Task >> State, as one number, how many lines in these records hold "SIDES".

Data in this exercise >>
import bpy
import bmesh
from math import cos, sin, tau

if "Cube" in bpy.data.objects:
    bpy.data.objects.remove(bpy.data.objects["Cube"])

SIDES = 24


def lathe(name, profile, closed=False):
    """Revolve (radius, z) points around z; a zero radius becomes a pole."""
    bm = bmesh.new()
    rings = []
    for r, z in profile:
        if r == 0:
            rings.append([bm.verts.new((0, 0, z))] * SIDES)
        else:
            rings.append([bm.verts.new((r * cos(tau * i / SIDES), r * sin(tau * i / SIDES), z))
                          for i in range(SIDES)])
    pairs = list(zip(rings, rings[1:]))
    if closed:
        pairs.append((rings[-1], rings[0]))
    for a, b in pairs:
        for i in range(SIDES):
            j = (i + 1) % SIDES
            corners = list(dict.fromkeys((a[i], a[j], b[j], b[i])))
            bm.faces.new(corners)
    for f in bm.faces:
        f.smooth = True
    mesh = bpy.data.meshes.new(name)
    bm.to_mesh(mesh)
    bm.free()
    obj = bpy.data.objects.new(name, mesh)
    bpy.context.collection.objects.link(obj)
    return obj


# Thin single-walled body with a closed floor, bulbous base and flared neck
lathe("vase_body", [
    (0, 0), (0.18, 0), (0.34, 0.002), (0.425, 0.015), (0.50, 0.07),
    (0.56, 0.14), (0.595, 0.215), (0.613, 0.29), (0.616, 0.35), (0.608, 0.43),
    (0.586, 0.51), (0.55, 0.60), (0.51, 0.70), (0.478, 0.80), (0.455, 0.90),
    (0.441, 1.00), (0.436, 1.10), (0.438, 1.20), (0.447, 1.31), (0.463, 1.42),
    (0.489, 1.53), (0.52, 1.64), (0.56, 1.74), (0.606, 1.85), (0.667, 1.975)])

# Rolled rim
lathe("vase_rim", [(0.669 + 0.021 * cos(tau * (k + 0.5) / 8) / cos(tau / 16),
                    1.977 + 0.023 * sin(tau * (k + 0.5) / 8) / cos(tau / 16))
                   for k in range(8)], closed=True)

Task output >> 6